Were there any moments in the filming process that stood out to you?

Filming in San Francisco was exciting. The historian there Chris Carlson told me things I never knew. Describing the civil rights and women’s rights movements, the takeover of Alcatraz, Janis Joplin on the street corner, it made me want to time travel. I really enjoyed that segment of filming there.

Wilma Mankiller used what she learned in San Francisco and brought it back to the Cherokee Nation that was stuck in a male-dominated federal government. She also brought in gaming which was a huge controversy, but it you look now it is a $1.3 billion dollar industry for the Cherokee people.

One thing also stuck out to me. Her Chief of Staff Mark Downing mentioned that as she was launching gaming, she had many opponents that would approach her in person. She would never say, ‘this is personal time.’ She stopped and she would listen to everyone’s opinion. She loved people, and not all politicians do. And not just Cherokee people, but all people.

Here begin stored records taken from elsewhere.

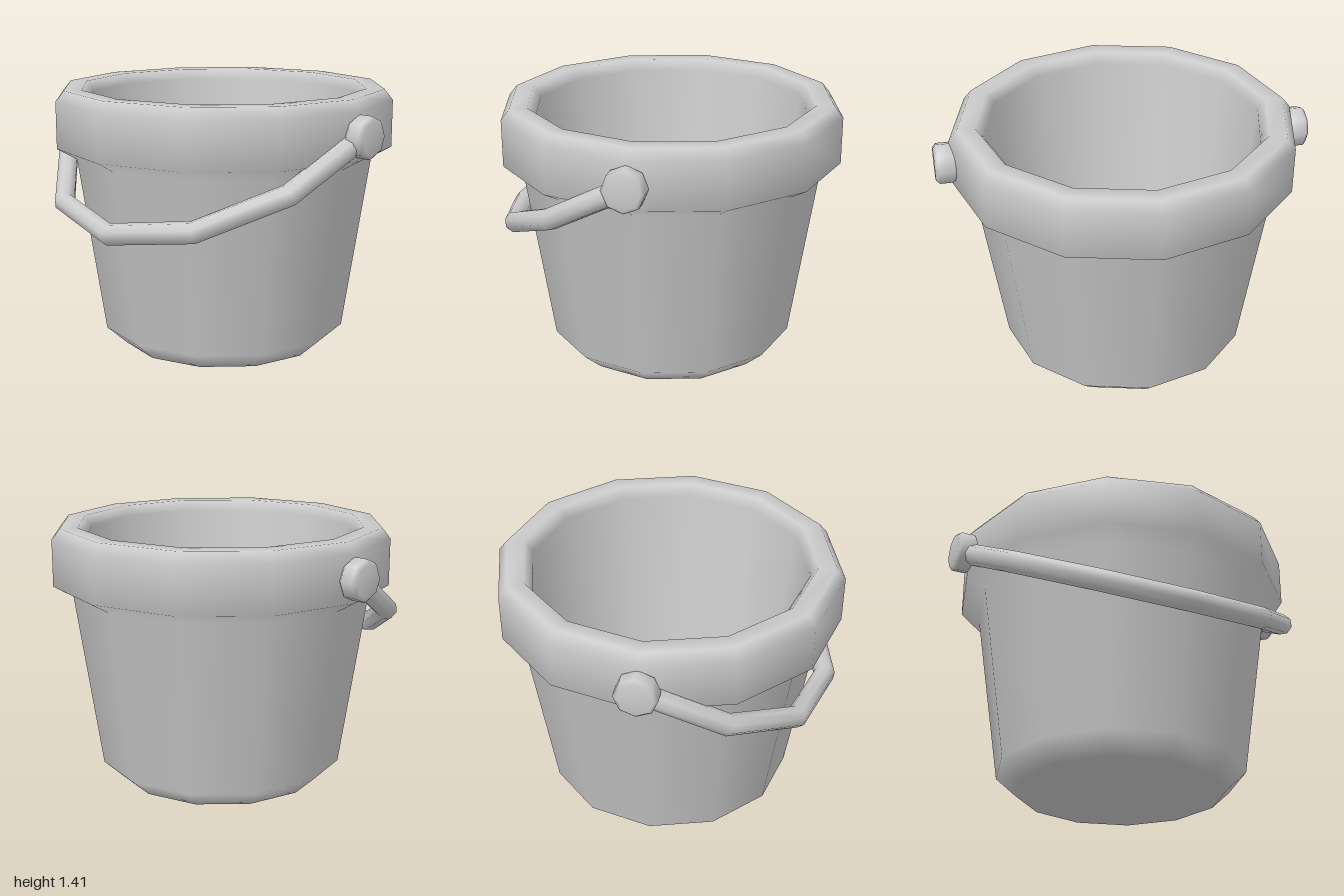
import * as THREE from 'three';

const PIVOT_Y = 1.235;

// Turns [radius, height] pairs into a lathed solid
function lathe(points, sides) {
  return new THREE.LatheGeometry(points.map(([r, y]) => new THREE.Vector2(r, y)), sides);
}

// Half ellipse hanging from the two pivots, tilted forward
class HandleArc extends THREE.Curve {
  getPoint(t, target = new THREE.Vector3()) {
    const a = Math.PI * t;
    const s = Math.sin(a);
    return target.set(-0.93 * Math.cos(a), PIVOT_Y - 0.495 * s, 0.855 * s);
  }
}

export function createModel() {
  const model = new THREE.Group();
  model.name = 'bucket';
  const material = new THREE.MeshStandardMaterial({ color: 0xcccccc });

  const add = (name, geometry, parent = model) => {
    const mesh = new THREE.Mesh(geometry, material);
    mesh.name = name;
    parent.add(mesh);
    return mesh;
  };

  // Tapered twelve-sided shell: outside, thick rim, then the inside down to the floor
  add('bucketShell', lathe([
    [0, 0], [0.56, 0], [0.67, 0.1], [0.81, 1.05],
    [0.915, 1.11], [0.915, 1.36], [0.87, 1.415],
    [0.775, 1.415], [0.735, 1.36], [0.6, 0.14], [0.53, 0.1], [0, 0.1],
  ], 12));

  // Octagonal pivot knobs with chamfered ends
  for (const side of [1, -1]) {
    const knob = add(side > 0 ? 'leftPivotKnob' : 'rightPivotKnob', lathe([
      [0, 0.84], [0.09, 0.84], [0.09, 0.89], [0.11, 0.91],
      [0.11, 0.98], [0.09, 1], [0, 1],
    ], 8));
    knob.rotation.z = -side * Math.PI / 2;
    knob.position.y = PIVOT_Y;
  }

  // Swinging handle in six straight pieces, with closed ends
  const handle = new THREE.Group();
  handle.name = 'handle';
  model.add(handle);
  const arc = new HandleArc();
  add('handleBar', new THREE.TubeGeometry(arc, 6, 0.057, 8, false), handle);
  for (const t of [0, 1]) {
    const cap = add(t ? 'leftHandleEnd' : 'rightHandleEnd', new THREE.CircleGeometry(0.057, 8), handle);
    const outward = arc.getTangent(t).multiplyScalar(t ? 1 : -1);
    cap.position.copy(arc.getPoint(t));
    cap.quaternion.setFromUnitVectors(new THREE.Vector3(0, 0, 1), outward);
  }

  return model;
}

With a female director, executive producer and Wilma Mankiller herself, would you say you are making a statement of strong female empowerment with the Mankiller documentary?

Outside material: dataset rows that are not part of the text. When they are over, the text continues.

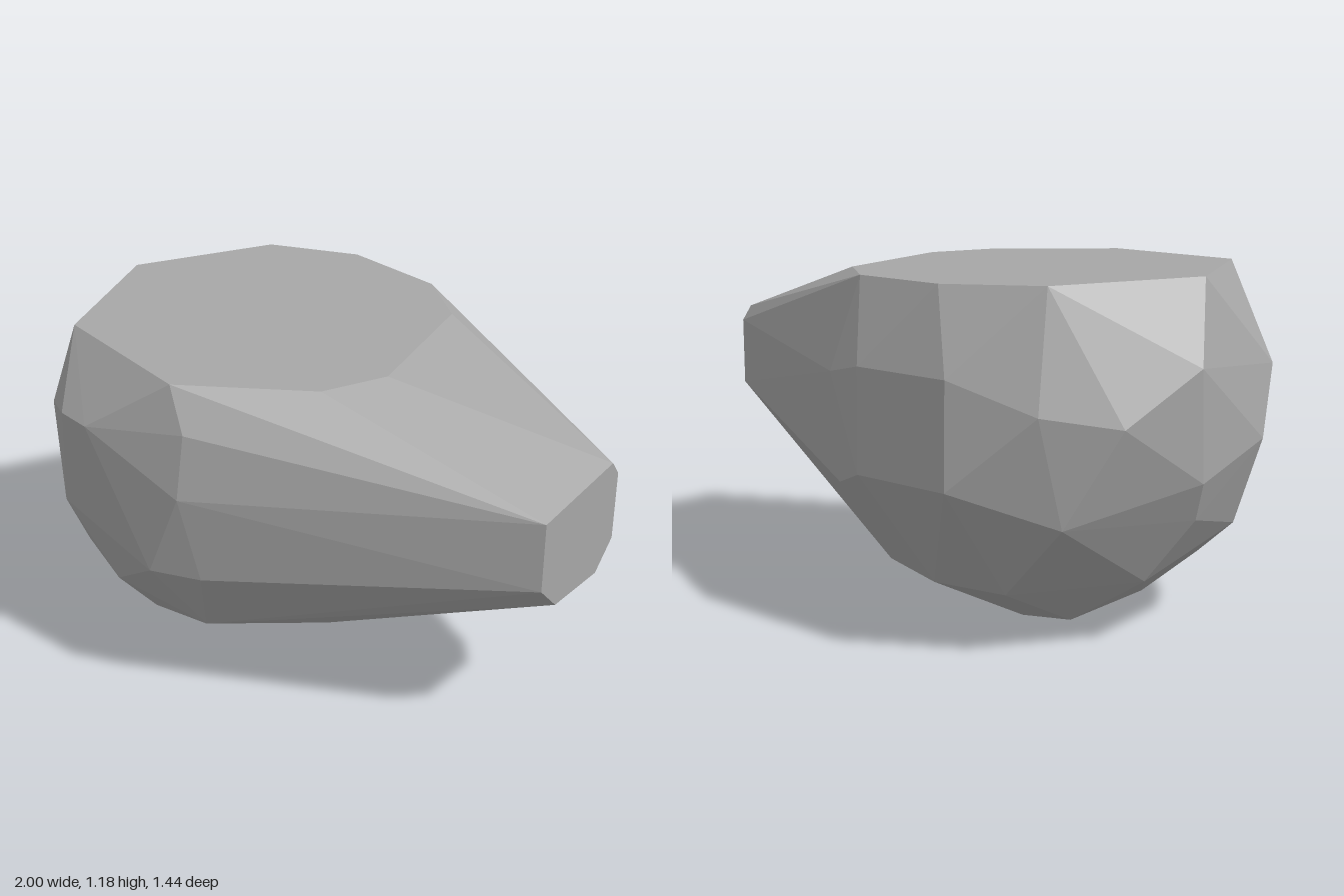
import * as THREE from 'three';
import { ConvexGeometry } from 'three/addons/geometries/ConvexGeometry.js';

// Faceted boulder: a rounded belly, a flat top and a tapered, cut-off snout.
export function createModel() {
  const stone = new THREE.MeshStandardMaterial({ color: 0xa6a6a6 });
  stone.name = 'stone grey';

  // snout end, as (y, z) at x = 1
  const snout = [[0.885, 0.21], [0.935, -0.17], [0.885, -0.21], [0.65, -0.21],
    [0.56, -0.12], [0.56, 0.12], [0.65, 0.21]];

  // rim of the flat top, as (x, z) on a slightly tilted plane
  const rim = [[-0.91, -0.02], [-0.68, -0.5], [-0.37, -0.63], [0.01, -0.575], [0.22, -0.4],
    [0.355, 0.14], [0.265, 0.36], [-0.12, 0.625], [-0.68, 0.5]];

  // front half of the belly, from high to low
  const bellyFront = [
    [-0.03, 1.03, 0.67], [-0.42, 0.96, 0.72], [-0.56, 0.955, 0.69], [-0.72, 0.91, 0.585],
    [-0.95, 0.87, 0.33], [-0.03, 0.82, 0.71], [-1, 0.65, 0.2], [-0.6, 0.61, 0.67],
    [-0.86, 0.61, 0.44], [-0.16, 0.52, 0.72], [0.01, 0.52, 0.66], [-0.41, 0.35, 0.63],
    [-0.68, 0.35, 0.51], [-0.89, 0.35, 0.22], [-0.11, 0.23, 0.52], [-0.38, 0.18, 0.49],
    [-0.67, 0.18, 0.36], [0.055, 0.07, 0.07], [-0.55, 0.05, 0.2], [-0.31, 0, 0.19],
  ];

  // back half of the belly, from high to low
  const bellyBack = [
    [-1, 0.92, -0.16], [-0.47, 0.9, -0.715], [-0.11, 0.9, -0.715], [0.06, 0.86, -0.665],
    [-0.72, 0.8, -0.59], [-0.9, 0.76, -0.41], [-1, 0.565, -0.14], [-0.47, 0.56, -0.72],
    [-0.11, 0.56, -0.72], [0.04, 0.5, -0.65], [-0.75, 0.45, -0.51], [-0.95, 0.435, -0.1],
    [-0.8, 0.22, -0.15], [0.02, 0.2, -0.44], [-0.22, 0.18, -0.49], [-0.5, 0.19, -0.47],
    [0.055, 0.065, -0.18], [-0.55, 0.05, -0.2], [-0.31, 0, -0.15],
  ];

  const points = [
    ...snout.map(([y, z]) => new THREE.Vector3(1, y, z)),
    ...rim.map(([x, z]) => new THREE.Vector3(x, 1.16 - 0.017 * x, z)),
    ...[...bellyFront, ...bellyBack].map((p) => new THREE.Vector3(...p)),
  ];

  const boulder = new THREE.Mesh(new ConvexGeometry(points), stone);
  boulder.name = 'boulder';

  const model = new THREE.Group();
  model.name = 'rock';
  model.add(boulder);
  return model;
}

Yes and I think this is all fabulous. It doesn’t get any better than working with Gale Anne Hurd who is such a smart, intelligent, and savvy person. I have never worked with someone who is so competent. Every criticism she has had, she has never been wrong. I do not feel I would be able to direct and creatively put a film together without her in terms of making it the best it could be.

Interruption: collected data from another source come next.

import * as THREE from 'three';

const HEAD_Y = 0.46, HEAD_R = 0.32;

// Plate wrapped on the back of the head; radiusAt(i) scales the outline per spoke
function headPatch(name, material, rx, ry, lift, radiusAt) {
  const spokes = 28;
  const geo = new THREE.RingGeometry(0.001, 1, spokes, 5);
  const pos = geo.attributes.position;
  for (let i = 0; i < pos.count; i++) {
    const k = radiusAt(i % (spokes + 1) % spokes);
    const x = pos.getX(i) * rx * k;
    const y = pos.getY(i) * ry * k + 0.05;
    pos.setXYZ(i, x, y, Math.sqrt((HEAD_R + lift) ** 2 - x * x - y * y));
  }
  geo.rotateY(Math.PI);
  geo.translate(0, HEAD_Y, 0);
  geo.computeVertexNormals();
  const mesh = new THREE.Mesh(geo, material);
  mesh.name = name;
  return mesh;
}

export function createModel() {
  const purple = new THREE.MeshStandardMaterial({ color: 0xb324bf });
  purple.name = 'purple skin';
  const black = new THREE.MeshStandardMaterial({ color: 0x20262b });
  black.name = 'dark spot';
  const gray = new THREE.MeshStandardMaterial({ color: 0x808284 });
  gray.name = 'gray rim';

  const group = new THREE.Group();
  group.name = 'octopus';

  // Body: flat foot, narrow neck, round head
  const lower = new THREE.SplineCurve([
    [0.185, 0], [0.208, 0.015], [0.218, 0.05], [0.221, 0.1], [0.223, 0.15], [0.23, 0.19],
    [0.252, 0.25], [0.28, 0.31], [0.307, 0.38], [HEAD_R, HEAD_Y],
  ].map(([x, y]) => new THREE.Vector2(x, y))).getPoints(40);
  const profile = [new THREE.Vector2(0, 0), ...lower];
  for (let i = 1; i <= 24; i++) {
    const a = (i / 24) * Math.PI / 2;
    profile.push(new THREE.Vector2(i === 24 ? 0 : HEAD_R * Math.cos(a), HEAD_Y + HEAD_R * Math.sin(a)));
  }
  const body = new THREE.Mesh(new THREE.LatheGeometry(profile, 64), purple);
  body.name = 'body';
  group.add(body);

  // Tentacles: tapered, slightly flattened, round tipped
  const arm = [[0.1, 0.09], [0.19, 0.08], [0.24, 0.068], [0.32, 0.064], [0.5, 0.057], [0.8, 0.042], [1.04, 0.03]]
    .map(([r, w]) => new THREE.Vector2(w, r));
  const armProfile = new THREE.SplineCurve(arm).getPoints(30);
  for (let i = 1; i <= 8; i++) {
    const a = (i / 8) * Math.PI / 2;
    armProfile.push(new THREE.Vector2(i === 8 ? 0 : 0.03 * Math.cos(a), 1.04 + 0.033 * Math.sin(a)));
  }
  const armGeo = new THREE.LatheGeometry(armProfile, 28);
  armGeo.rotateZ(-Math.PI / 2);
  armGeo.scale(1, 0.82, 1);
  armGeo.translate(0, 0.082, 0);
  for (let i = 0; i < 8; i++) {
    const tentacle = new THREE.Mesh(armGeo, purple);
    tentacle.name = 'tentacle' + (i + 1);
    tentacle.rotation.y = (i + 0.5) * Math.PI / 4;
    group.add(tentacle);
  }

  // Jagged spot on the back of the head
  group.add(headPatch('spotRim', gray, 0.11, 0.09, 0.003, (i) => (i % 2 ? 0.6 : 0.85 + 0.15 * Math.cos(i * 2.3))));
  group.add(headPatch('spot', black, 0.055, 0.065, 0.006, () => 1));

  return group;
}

As a woman director, I find it interesting to say that Gale has never referred to herself as a woman producer or female producer, she is just a darn good professional. She kicks the pants off of men and her films have made $4 billion.

When you have two women directing the creative focus and direction of the film, we bring sensitivity as women but we also have a great combination of teamwork. I feel that we have tried to honor Wilma in letting this be her voice and not be about us.

Do you have any words for young filmmakers?

I encourage anyone who has the desire to make movies and tell stories to please follow your urges because we need more great storytelling. If you are native, I encourage you even more because I feel that we are invisible in the media and we need more of our stories told. We are storytelling people.

For young people today, technology is amazing. My daughter has made 20 films on her iPhone. You used to have to mortgage your house to make a film with 35mm. I would encourage them to use the medium that is available whether it is an iPhone or a tablet because you can tell stories now in interesting ways.

I would also say be encouraged by mentorships. Gale is a mentor to me and I would not be where I am without her.

If you really want to get into filmmaking and you have that desire, you have to be good, and you have to learn your craft, but get out there and follow your dreams.

Be like Nike and ‘Just do it.’

The Mankiller documentary will be premiering at the LA Film Festival on Monday, June 19, 6:15PM, at the ArcLight Cinemas in Culver City.

A Q&A with the filmmakers and Wilma Mankiller’s family will take place immediately following the screening.

For more information about the LA Film Festival visit

For more information about the Mankiller documentary visit